TASK OBJECTIVE
Exact reproduction of the listing is required. Pictures are not reproduced.

==*==

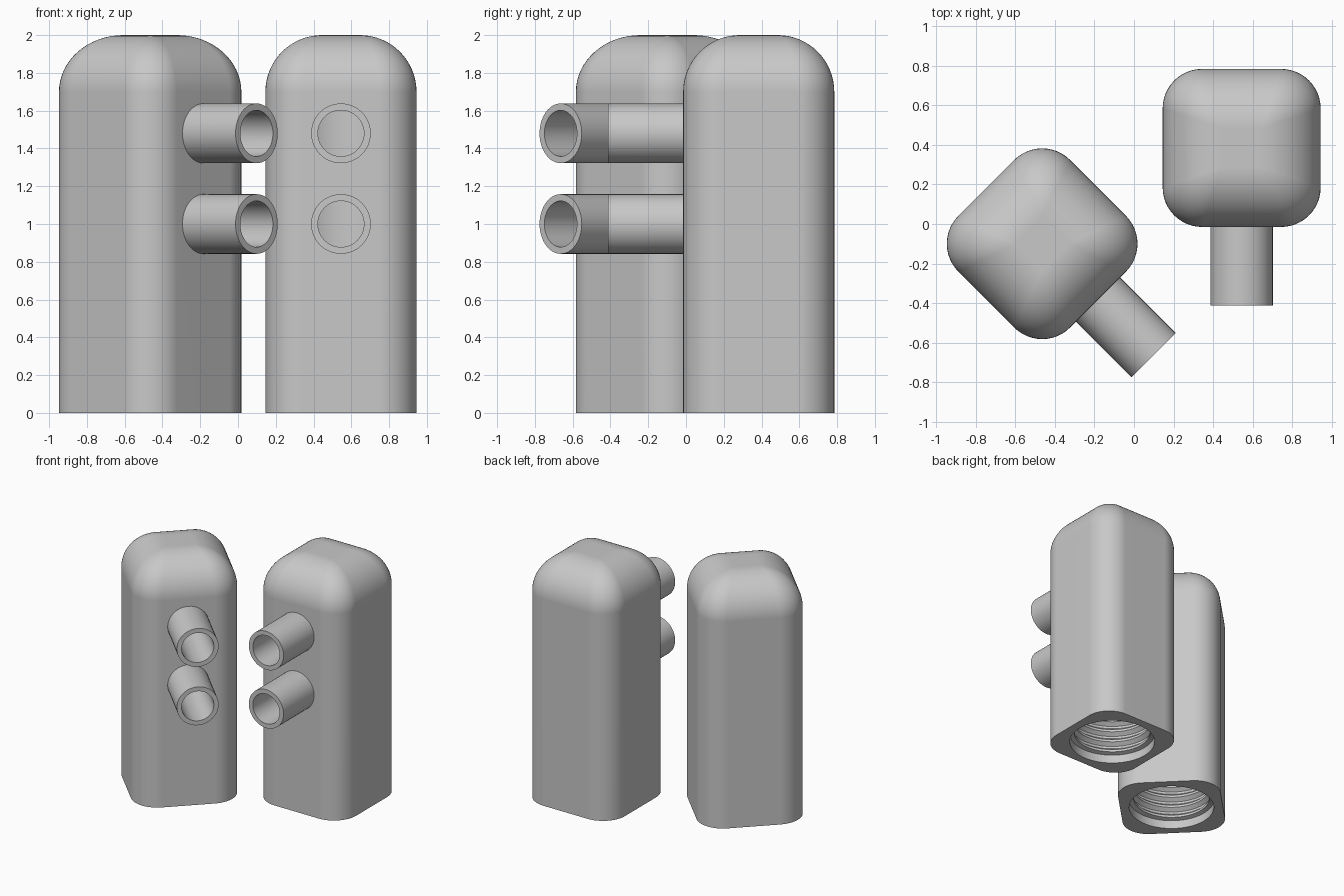
import bpy, bmesh
from math import pi, sin, cos, radians
from mathutils import Matrix

if "Cube" in bpy.data.objects:
    bpy.data.objects.remove(bpy.data.objects["Cube"], do_unlink=True)

HALF, CORNER, DOME, HEIGHT = 0.4, 0.2, 0.3, 2.0
TUBE_Z = (1.0, 1.48)

grey = bpy.data.materials.new("light grey")
grey.use_nodes = True
grey.diffuse_color = (0.58, 0.58, 0.58, 1)
grey.node_tree.nodes["Principled BSDF"].inputs["Base Color"].default_value = grey.diffuse_color


def loft(name, rings):
    """Skin a stack of equal-length point rings and cap both ends."""
    bm = bmesh.new()
    loops = [[bm.verts.new(p) for p in ring] for ring in rings]
    n = len(loops[0])
    for low, high in zip(loops, loops[1:]):
        for i in range(n):
            j = (i + 1) % n
            bm.faces.new((low[i], low[j], high[j], high[i]))
    bm.faces.new(loops[0][::-1])
    bm.faces.new(loops[-1])
    bmesh.ops.recalc_face_normals(bm, faces=bm.faces)
    mesh = bpy.data.meshes.new(name)
    bm.to_mesh(mesh)
    bm.free()
    obj = bpy.data.objects.new(name, mesh)
    bpy.context.collection.objects.link(obj)
    mesh.materials.append(grey)
    return obj


def rounded_square(half, radius, z, steps=12):
    points = []
    for quarter in range(4):
        mid = pi / 4 + quarter * pi / 2
        cx = (half - radius) * (1 if cos(mid) > 0 else -1)
        cy = (half - radius) * (1 if sin(mid) > 0 else -1)
        for k in range(steps + 1):
            a = quarter * pi / 2 + k / steps * pi / 2
            points.append((cx + radius * cos(a), cy + radius * sin(a), z))
    return points


def lathe(name, profile, sides=64):
    return loft(name, [[(r * cos(2 * pi * k / sides), r * sin(2 * pi * k / sides), z)
                        for k in range(sides)] for r, z in profile])


def tube(name, radius, start, end, z):
    """Cylinder running toward the front, between two distances from the axis."""
    obj = lathe(name, [(radius, start), (radius, end)], 48)
    obj.data.transform(Matrix.Translation((0, 0, z)) @ Matrix.Rotation(pi / 2, 4, 'X'))
    return obj


def combine(target, tool, operation):
    mod = target.modifiers.new("cut", 'BOOLEAN')
    mod.object, mod.operation, mod.solver = tool, operation, 'EXACT'
    bpy.context.view_layer.objects.active = target
    bpy.ops.object.modifier_apply(modifier=mod.name)
    bpy.data.objects.remove(tool, do_unlink=True)


def housing(name, location, turn):
    # Rounded square column with a domed top
    rings = [rounded_square(HALF, CORNER, 0)]
    steps = 16
    for k in range(steps + 1):
        t = k / steps * pi / 2
        rings.append(rounded_square(HALF - DOME * (1 - cos(t)),
                                    max(CORNER * cos(t), 0.002),
                                    HEIGHT - DOME + DOME * sin(t)))
    body = loft(name, rings)

    # Two outlet tubes on the front
    for z in TUBE_Z:
        combine(body, tube("outlet", 0.158, 0.36, 0.797, z), 'UNION')

    # Threaded bore from below
    profile = [(0.33, -0.1), (0.33, 0.07), (0.295, 0.08)]
    for i in range(5):
        z = 0.1 + i * 0.09
        profile += [(0.295, z), (0.325, z + 0.025), (0.325, z + 0.045), (0.295, z + 0.07)]
    profile += [(0.295, 1.72)]
    combine(body, lathe("bore", profile), 'DIFFERENCE')

    # Outlet holes reaching into the bore
    for z in TUBE_Z:
        combine(body, tube("outlet_hole", 0.122, 0.1, 0.9, z), 'DIFFERENCE')

    body.location = location
    body.rotation_euler.z = turn
    bpy.ops.object.select_all(action='DESELECT')
    body.select_set(True)
    bpy.context.view_layer.objects.active = body
    bpy.ops.object.shade_smooth_by_angle(angle=radians(30))
    weighted = body.modifiers.new("even shading", 'WEIGHTED_NORMAL')
    weighted.keep_sharp = True


housing("left_housing", (0.545, 0.385, 0), 0)
housing("right_housing", (-0.465, -0.1, 0), radians(45))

==*==

OUTPUT FOR THIS TASK
import bpy, bmesh
from math import pi, sin, cos, radians
from mathutils import Matrix

if "Cube" in bpy.data.objects:
    bpy.data.objects.remove(bpy.data.objects["Cube"], do_unlink=True)

HALF, CORNER, DOME, HEIGHT = 0.4, 0.2, 0.3, 2.0
TUBE_Z = (1.0, 1.48)

grey = bpy.data.materials.new("light grey")
grey.use_nodes = True
grey.diffuse_color = (0.58, 0.58, 0.58, 1)
grey.node_tree.nodes["Principled BSDF"].inputs["Base Color"].default_value = grey.diffuse_color


def loft(name, rings):
    """Skin a stack of equal-length point rings and cap both ends."""
    bm = bmesh.new()
    loops = [[bm.verts.new(p) for p in ring] for ring in rings]
    n = len(loops[0])
    for low, high in zip(loops, loops[1:]):
        for i in range(n):
            j = (i + 1) % n
            bm.faces.new((low[i], low[j], high[j], high[i]))
    bm.faces.new(loops[0][::-1])
    bm.faces.new(loops[-1])
    bmesh.ops.recalc_face_normals(bm, faces=bm.faces)
    mesh = bpy.data.meshes.new(name)
    bm.to_mesh(mesh)
    bm.free()
    obj = bpy.data.objects.new(name, mesh)
    bpy.context.collection.objects.link(obj)
    mesh.materials.append(grey)
    return obj


def rounded_square(half, radius, z, steps=12):
    points = []
    for quarter in range(4):
        mid = pi / 4 + quarter * pi / 2
        cx = (half - radius) * (1 if cos(mid) > 0 else -1)
        cy = (half - radius) * (1 if sin(mid) > 0 else -1)
        for k in range(steps + 1):
            a = quarter * pi / 2 + k / steps * pi / 2
            points.append((cx + radius * cos(a), cy + radius * sin(a), z))
    return points


def lathe(name, profile, sides=64):
    return loft(name, [[(r * cos(2 * pi * k / sides), r * sin(2 * pi * k / sides), z)
                        for k in range(sides)] for r, z in profile])


def tube(name, radius, start, end, z):
    """Cylinder running toward the front, between two distances from the axis."""
    obj = lathe(name, [(radius, start), (radius, end)], 48)
    obj.data.transform(Matrix.Translation((0, 0, z)) @ Matrix.Rotation(pi / 2, 4, 'X'))
    return obj


def combine(target, tool, operation):
    mod = target.modifiers.new("cut", 'BOOLEAN')
    mod.object, mod.operation, mod.solver = tool, operation, 'EXACT'
    bpy.context.view_layer.objects.active = target
    bpy.ops.object.modifier_apply(modifier=mod.name)
    bpy.data.objects.remove(tool, do_unlink=True)


def housing(name, location, turn):
    # Rounded square column with a domed top
    rings = [rounded_square(HALF, CORNER, 0)]
    steps = 16
    for k in range(steps + 1):
        t = k / steps * pi / 2
        rings.append(rounded_square(HALF - DOME * (1 - cos(t)),
                                    max(CORNER * cos(t), 0.002),
                                    HEIGHT - DOME + DOME * sin(t)))
    body = loft(name, rings)

    # Two outlet tubes on the front
    for z in TUBE_Z:
        combine(body, tube("outlet", 0.158, 0.36, 0.797, z), 'UNION')

    # Threaded bore from below
    profile = [(0.33, -0.1), (0.33, 0.07), (0.295, 0.08)]
    for i in range(5):
        z = 0.1 + i * 0.09
        profile += [(0.295, z), (0.325, z + 0.025), (0.325, z + 0.045), (0.295, z + 0.07)]
    profile += [(0.295, 1.72)]
    combine(body, lathe("bore", profile), 'DIFFERENCE')

    # Outlet holes reaching into the bore
    for z in TUBE_Z:
        combine(body, tube("outlet_hole", 0.122, 0.1, 0.9, z), 'DIFFERENCE')

    body.location = location
    body.rotation_euler.z = turn
    bpy.ops.object.select_all(action='DESELECT')
    body.select_set(True)
    bpy.context.view_layer.objects.active = body
    bpy.ops.object.shade_smooth_by_angle(angle=radians(30))
    weighted = body.modifiers.new("even shading", 'WEIGHTED_NORMAL')
    weighted.keep_sharp = True


housing("left_housing", (0.545, 0.385, 0), 0)
housing("right_housing", (-0.465, -0.1, 0), radians(45))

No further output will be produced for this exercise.